Meanwhile, the British Inspector Trout finds himself dealing with a rash of odd and cruel murders, as doctors who shared a single operation are dropping like flies. Men are killed by bees, frozen like popsicles, drained of blood-and that’s just a sampling of the crazy deaths that happen in this film. Assisted by the lovely yet speechless Vulvia, Dr. Phibes plays dead while raining down his Old Testament inspired vengeance, with his methods coming strictly from the 10 plagues that God imposed upon ancient Egypt.
While the plot itself is nicely inspired and consists of gothic horror and dark comedy, the film has other great attributes. The set design, particularly Phibes’ mansion, is absolutely stunning and colorful. I loved how he has his own little wind up mechanical band, and the organ which he plays in the style of The Phantom of the Opera is vivid, lively, and awe-inspiring. Furthermore, I loved that the director brought in Orson Welles’ old acting buddy Joseph Cotton to play the head surgeon who is forced to go on the offensive with Trout; the two of them have a decent rapport even though early on the film establishes the relationship between Trout and the policeman assisting him.
Another wonderful aspect of the film is its humor, which often pops up unexpected and therefore is even funnier than it really should be. Like I mentioned before, what we have is relatively dark, dry, black comedy that draws from the murder and violence that Dr. Phibes has in ample spades. One of the killings is actually so incredibly silly that it becomes humorous right off the bat, and the expressions of Trout and his assistant make the mood even more laughable.

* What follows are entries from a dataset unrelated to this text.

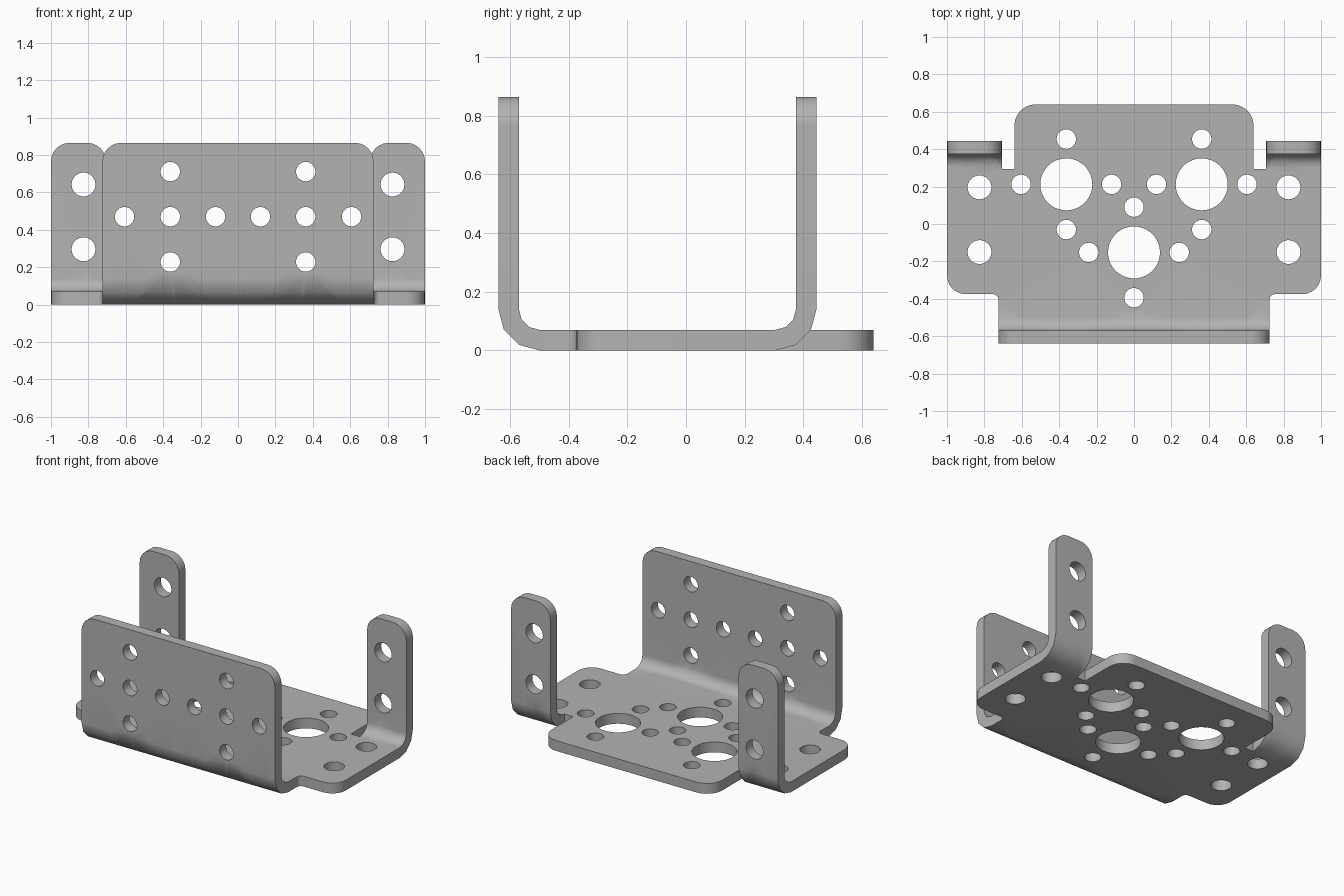
import bpy
import bmesh
from math import sin, cos, pi
from mathutils import Vector

if "Cube" in bpy.data.objects:
    bpy.data.objects.remove(bpy.data.objects["Cube"])

T = 0.07                      # sheet thickness
R = 0.14                      # outer bend radius
ARC = 0.15                    # unrolled length of a bend
STEPS = 3                     # facets per bend
FRONT, BACK = -0.50, 0.305    # bend lines
WALL = 0.865 - R              # straight part of the upright walls
FLAP_END = FRONT - ARC - WALL
EAR_END = BACK + ARC + WALL


def rounded(corners, steps=6):
    """Closed outline whose right-angled corners (x, y, radius) are filleted."""
    points = []
    for i, (x, y, r) in enumerate(corners):
        p = Vector((x, y, 0))
        if r == 0:
            points.append(p)
            continue
        a, b = corners[i - 1], corners[(i + 1) % len(corners)]
        u = (Vector((a[0], a[1], 0)) - p).normalized()
        v = (Vector((b[0], b[1], 0)) - p).normalized()
        for k in range(steps + 1):
            t = pi / 2 * k / steps
            points.append(p + r * (u + v) - r * (v * cos(t) + u * sin(t)))
    return points


def circle(x, y, r):
    n = 40 if r > 0.1 else 24
    return [Vector((x + r * cos(2 * pi * k / n), y + r * sin(2 * pi * k / n), 0))
            for k in range(n)]


def add_loop(bm, points):
    verts = [bm.verts.new(p) for p in points]
    return [bm.edges.new((verts[i - 1], verts[i])) for i in range(len(verts))]


def bend(v, line, side):
    """Roll a vertex upward past a bend line; side is +1 for back, -1 for front."""
    s, h = (v.co.y - line) * side, v.co.z
    if s <= 0:
        return
    a = min(s / ARC, 1) * pi / 2
    v.co.y = line + side * (R - h) * sin(a)
    v.co.z = R - (R - h) * cos(a) + max(s - ARC, 0)


# Unfolded outline, right half then mirrored
half = [(0.64, 0.64, 0.115), (0.64, 0.295, 0), (0.706, 0.295, 0),
        (0.706, EAR_END, 0.1), (1, EAR_END, 0.1), (1, -0.375, 0.1),
        (0.725, -0.375, 0.03), (0.725, FLAP_END, 0.1)]
outline = rounded(half + [(-x, y, r) for x, y, r in reversed(half)])

# Horn mounts: one large opening with four small holes around it
SMALL, MEDIUM, LARGE, RING = 0.052, 0.064, 0.139, 0.242
holes = []
for x, y in ((-0.362, 0.212), (0.362, 0.212), (0, -0.152)):
    holes.append((x, y, LARGE))
    for dx, dy in ((1, 0), (-1, 0), (0, 1), (0, -1)):
        holes.append((x + RING * dx, y + RING * dy, SMALL))

# Holes in the flap, the ears and the outer plate
for side in (-1, 1):
    for x, z in ((0.362, 0.711), (0.362, 0.47), (0.362, 0.228),
                 (0.607, 0.47), (0.12, 0.47)):
        holes.append((side * x, FRONT - ARC - (z - R), SMALL))
    for z in (0.642, 0.296):
        holes.append((side * 0.826, BACK + ARC + z - R, MEDIUM))
    for y in (0.196, -0.15):
        holes.append((side * 0.826, y, MEDIUM))

# Flat sheet with holes, thickened
bm = bmesh.new()
edges = add_loop(bm, outline)
for hole in holes:
    edges += add_loop(bm, circle(*hole))
bmesh.ops.triangle_fill(bm, edges=edges, use_beauty=True, normal=(0, 0, 1))
sheet = bmesh.ops.extrude_face_region(bm, geom=bm.faces[:])
bmesh.ops.translate(bm, vec=(0, 0, T),
                    verts=[g for g in sheet["geom"] if isinstance(g, bmesh.types.BMVert)])

# Cut fold lines, then fold the flap and the ears
for line, side in ((FRONT, -1), (BACK, 1)):
    for k in range(STEPS + 1):
        bmesh.ops.bisect_plane(bm, geom=bm.verts[:] + bm.edges[:] + bm.faces[:],
                               dist=1e-5, plane_co=(0, line + side * ARC * k / STEPS, 0),
                               plane_no=(0, 1, 0))
for v in bm.verts:
    bend(v, FRONT, -1)
    if abs(v.co.x) > 0.68:
        bend(v, BACK, 1)
bmesh.ops.recalc_face_normals(bm, faces=bm.faces[:])

mesh = bpy.data.meshes.new("folded_bracket")
bm.to_mesh(mesh)
bm.free()
bracket = bpy.data.objects.new("folded_bracket", mesh)
bpy.context.collection.objects.link(bracket)

# Plain grey metal
grey = bpy.data.materials.new("grey_metal")
grey.use_nodes = True
color = (0.45, 0.45, 0.45, 1)
grey.diffuse_color = color
grey.node_tree.nodes["Principled BSDF"].inputs["Base Color"].default_value = color
mesh.materials.append(grey)

# Smooth bends and hole walls, crisp sheet edges
bpy.ops.object.select_all(action='DESELECT')
bracket.select_set(True)
bpy.context.view_layer.objects.active = bracket
bpy.ops.object.shade_smooth_by_angle(angle=0.7)
normals = bracket.modifiers.new("even_normals", 'WEIGHTED_NORMAL')
normals.keep_sharp = True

Proudly displaying an eerie and strange finale that is also oddly touching, this picture is one of the highlights of the 70s horror scene. Price was truly one hell of an actor, and the films that he often was a part of are sadly long gone relics of an older age. 90